Cult actor, blogger, writer, and all-round Homo sapiens Wil Wheaton has kicked off a Twitter, and later, blog storm, over Huffington Post‘s attempt to pay him in eyeballs. That is, he was approached by HuffPo to republish a blog post with them, in return for…exposure. Not the smartest approach to a guy who has some 3 million followers, maybe. But at least HuffPost isn’t playing favorites.
Unfortunately, we’re unable to financially compensate our bloggers at this time. Most bloggers find value in the unique platform and reach our site provides, but we completely understand if that makes blogging with us impossible.
Wheaton posted his take on this on Twitter under his hashtag, and later blogged about it. And if HuffPost wasn’t playing favorites, neither was he (see below)
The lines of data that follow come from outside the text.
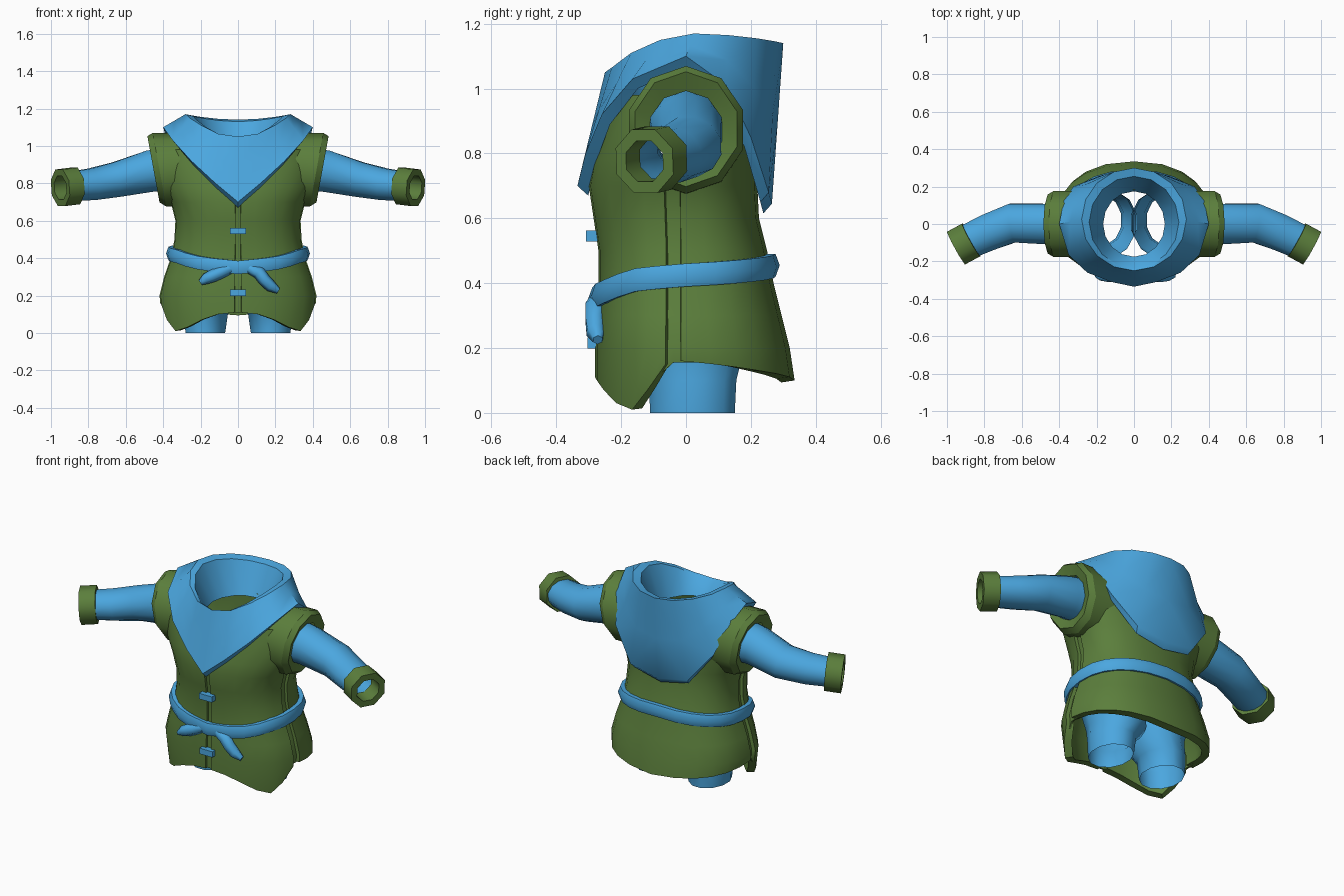
import bpy, bmesh, math
from mathutils import Vector

if "Cube" in bpy.data.objects:
    bpy.data.objects.remove(bpy.data.objects["Cube"])


def material(name, rgb):
    m = bpy.data.materials.new(name)
    m.diffuse_color = (*rgb, 1)
    m.use_nodes = True
    m.node_tree.nodes["Principled BSDF"].inputs["Base Color"].default_value = m.diffuse_color
    return m


BLUE = material("sky blue cloth", (0.07, 0.385, 0.74))
GREEN = material("moss green cloth", (0.105, 0.21, 0.045))


def interp(table, t):
    """Linear lookup in rows of (key, values...)."""
    if t <= table[0][0]:
        return table[0][1:]
    for a, b in zip(table, table[1:]):
        if t <= b[0]:
            f = (t - a[0]) / (b[0] - a[0])
            return [p + (q - p) * f for p, q in zip(a[1:], b[1:])]
    return table[-1][1:]


def skin(name, rows, mat, wrap=True, loop=False, cap=False,
         mirror=False, thick=0.0, cutter=None, angle=35):
    """Quad surface over rows of points, with optional modifiers."""
    bm = bmesh.new()
    vs = [[bm.verts.new(p) for p in r] for r in rows]
    n, m = len(vs), len(vs[0])
    for i in range(n if loop else n - 1):
        for j in range(m if wrap else m - 1):
            k, l = (i + 1) % n, (j + 1) % m
            bm.faces.new((vs[i][j], vs[i][l], vs[k][l], vs[k][j]))
    if cap:
        bm.faces.new(vs[0][::-1])
        bm.faces.new(vs[-1])
    me = bpy.data.meshes.new(name)
    bm.to_mesh(me)
    bm.free()
    ob = bpy.data.objects.new(name, me)
    bpy.context.collection.objects.link(ob)
    me.materials.append(mat)
    if mirror:
        ob.modifiers.new("mirror", 'MIRROR')
    if thick:
        s = ob.modifiers.new("thickness", 'SOLIDIFY')
        s.thickness, s.offset = thick, -1
    if cutter:
        b = ob.modifiers.new("armholes", 'BOOLEAN')
        b.operation, b.object, b.solver = 'DIFFERENCE', cutter, 'EXACT'
    bpy.ops.object.select_all(action='DESELECT')
    ob.select_set(True)
    bpy.context.view_layer.objects.active = ob
    bpy.ops.object.convert(target='MESH')
    bpy.ops.object.shade_smooth_by_angle(angle=math.radians(angle))
    return ob


def ring(c, d, ru, rv, n):
    """Ellipse of n points around centre c, facing along d."""
    c, d = Vector(c), Vector(d).normalized()
    u = Vector((1, 0, 0)) if abs(d.z) > 0.9 else Vector((0, 0, 1)).cross(d).normalized()
    v = d.cross(u)
    return [c + u * ru * math.cos(t) + v * rv * math.sin(t)
            for t in (2 * math.pi * (k + 0.5) / n for k in range(n))]


def tube(name, rings, mat, n=8, **kw):
    return skin(name, [ring(*r, n) for r in rings], mat, **kw)


# Torso section: height, half width, front depth, back depth
BODY = [(0, .395, .265, .345), (.1, .41, .28, .335), (.2, .42, .28, .32),
        (.3, .395, .275, .295), (.4, .36, .27, .27), (.5, .34, .27, .25),
        (.6, .335, .285, .225), (.7, .36, .30, .22), (.78, .405, .285, .22),
        (.9, .42, .25, .225), (.98, .395, .23, .225)]
# Hem height by angle from the front
HEM = [(0, .11), (12, .10), (25, .07), (40, .03), (55, .01), (68, .07), (80, .15),
       (88, .16), (130, .13), (180, .10)]


def body(a, z, scale=1.0):
    rx, rf, rb = interp(BODY, z)
    s, c = math.sin(math.radians(a)), math.cos(math.radians(a))
    x = rx * math.copysign(abs(s) ** .85, s)
    y = -(rf if c > 0 else rb) * math.copysign(abs(c) ** .85, c)
    return Vector((x * scale, y * scale, z))


def panel(name, angles, scale=1.0, top=1.06, **kw):
    zs = [0] + [r[0] for r in BODY[2:] if r[0] <= top]
    rows = [[body(a, z or interp(HEM, abs(a))[0], scale) for a in angles] for z in zs]
    return skin(name, rows, GREEN, wrap=False, **kw)


# Helper that opens the armholes
bpy.ops.mesh.primitive_cylinder_add(vertices=12, radius=.125, depth=2,
                                    location=(0, -.01, .88), rotation=(0, math.pi / 2, 0))
hole = bpy.context.object
hole.name = "armhole_cutter"
hole.hide_render = True

# Tunic: split front, back, and recessed strips in the gaps
panel("tunic_front", [1.4, 12, 25, 40, 55, 68, 80], mirror=True, thick=.042, cutter=hole)
panel("tunic_back", [88, 100, 115, 130, 145, 162, 180], mirror=True, thick=.042, cutter=hole)
panel("front_placket", [-5, 0, 5], .955, .7, thick=.01)
panel("side_gusset", [74, 84, 94], .955, .78, mirror=True, thick=.01)
bpy.data.objects.remove(hole)

# Shoulders flowing out of the torso into thick armhole bands
tilt = (.98, 0, -.18)
tube("shoulder", [((.27, 0, .87), tilt, .185, .20),
                  ((.42, 0, .873), tilt, .185, .20)], GREEN, n=10, mirror=True, angle=60)
tube("armhole_band", [((.42, 0, .873), tilt, .185, .20), ((.452, 0, .875), tilt, .165, .18),
                      ((.435, 0, .875), tilt, .115, .12)],
     GREEN, n=10, mirror=True, angle=40)

# Sleeves and cuffs
tube("sleeve", [((.36, 0, .875), (1, 0, -.1), .12, .125), ((.47, 0, .865), (1, 0, -.2), .112, .115),
                ((.65, .005, .82), (1, -.15, -.2), .108, .097),
                ((.78, -.045, .795), (1, -.4, -.15), .102, .088),
                ((.90, -.10, .782), (1, -.5, -.1), .095, .08)],
     BLUE, n=12, mirror=True, thick=.012, angle=60)
cd = (.87, -.48, -.08)
tube("cuff", [((.87, -.085, .786), cd, .108, .106), ((.95, -.128, .776), cd, .108, .106),
              ((.95, -.128, .776), cd, .07, .068), ((.87, -.085, .786), cd, .07, .068)],
     GREEN, loop=True, mirror=True, angle=50)

# Trouser legs, open at both ends
up = (0, 0, 1)
tube("trouser_leg", [((.175, .02, 0), up, .11, .135), ((.17, .02, .1), up, .12, .14),
                     ((.13, .01, .18), up, .15, .17), ((.155, 0, .34), up, .165, .19)],
     BLUE, n=12, mirror=True, angle=60)

# Hood collar: hem points and rim heights for nine angles, front to back
HEM_PTS = [(0, -.335, .70), (.12, -.31, .80), (.25, -.26, .92), (.35, -.165, 1.03),
           (.40, 0, 1.10), (.375, .125, 1.01), (.325, .20, .85), (.19, .255, .68), (0, .265, .645)]
RIM_Z = [1.05, 1.065, 1.11, 1.15, 1.17, 1.165, 1.155, 1.145, 1.14]
hem = [Vector(p) for p in HEM_PTS]
trig = [(math.sin(k * math.pi / 8), math.cos(k * math.pi / 8)) for k in range(9)]
rim = [Vector((.28 * s, .025 - .275 * c, z)) for (s, c), z in zip(trig, RIM_Z)]
lip = [Vector((.24 * s, .01 - .245 * c, z - .01)) for (s, c), z in zip(trig, RIM_Z)]
bowl = [Vector((.165 * s, -.175 * c, .96)) for s, c in trig]
under = [Vector((p.x * .93, p.y * .9, p.z - .03)) for p in hem]
mid = [(p + q) / 2 for p, q in zip(hem, rim)]
skin("hood_collar", [under, hem, mid, rim, lip, bowl], BLUE, wrap=False, mirror=True, angle=40)

# Belt following the waist
BELT_Z = [(0, .35), (30, .375), (60, .41), (90, .425), (180, .455)]
belt = []
for k in range(24):
    a = k * 15
    c = body(a, interp(BELT_Z, min(a, 360 - a))[0])
    out = Vector((c.x, c.y, 0)).normalized()
    belt.append([c + out * (.004 + .026 * math.cos(t)) + Vector((0, 0, .041 * math.sin(t)))
                 for t in (math.pi * j / 3 for j in range(6))])
skin("belt", [r[::-1] for r in belt], BLUE, loop=True, angle=65)


# Belt tails
def tail(name, pts, radii):
    pts = [Vector(p) for p in pts]
    rings = []
    for i, p in enumerate(pts):
        d = pts[min(i + 1, len(pts) - 1)] - pts[max(i - 1, 0)]
        rings.append((p, d, radii[i], radii[i]))
    tube(name, rings, BLUE, n=6, cap=True, angle=65)


tail("belt_tail_right", [(.06, -.272, .345), (.11, -.278, .325), (.14, -.28, .285),
                         (.175, -.278, .25), (.215, -.272, .225)], [.028, .036, .034, .032, .016])
tail("belt_tail_left", [(-.04, -.272, .345), (-.09, -.278, .325), (-.135, -.28, .305),
                        (-.17, -.278, .29), (-.20, -.272, .27)], [.028, .034, .034, .030, .016])

# Front clasps
for i, (z, y) in enumerate([(.545, -.288), (.215, -.283)]):
    bpy.ops.mesh.primitive_cube_add(size=1, location=(0, y, z))
    ob = bpy.context.object
    ob.name = f"clasp_{i + 1}"
    ob.scale = (.085, .04, .034)
    ob.data.materials.append(BLUE)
There have been dissenting voices. “What This ‘Star Trek’ Actor Gets Wrong about Working for Free,” says Damon Brown in Inc., having apparently missed out on the rest of the non-Star Trek part of Wheaton’s career. “Money is cheap, but experience is expensive,” he claims.
To coin a phrase, I don’t buy it. “Huffington Post is valued at well over fifty million dollars, and the company can absolutely afford to pay contributors,” Wheaton protested. “The fact that it doesn’t, and can get away with it, is distressing to me.” And how did HuffPost get to that valuation in the first place? Bit by bit, incrementally, through contributions from the likes of Wil Wheaton. It’s ridiculous to claim that blog posts are too brief, or too ephemeral, to be paid for. I’m writing right here, right now, on a venue that pays me for far shorter wordage than HuffPost was asking from Wheaton. And if TeleRead can afford to do it, HuffPost certainly can.
Obviously, I’m thinking of this mostly in terms of writers. Especially self-published ones, who are always being assailed by recommendations to release works for free, or to run free-book giveaways, or anything to secure exposure and seduce the reader. Well, that argument may work when we’re talking self-promotion, but when you hear it coming from an organization that can afford to pay you? That’s when you should stop and think: Do you want to eat eyeballs?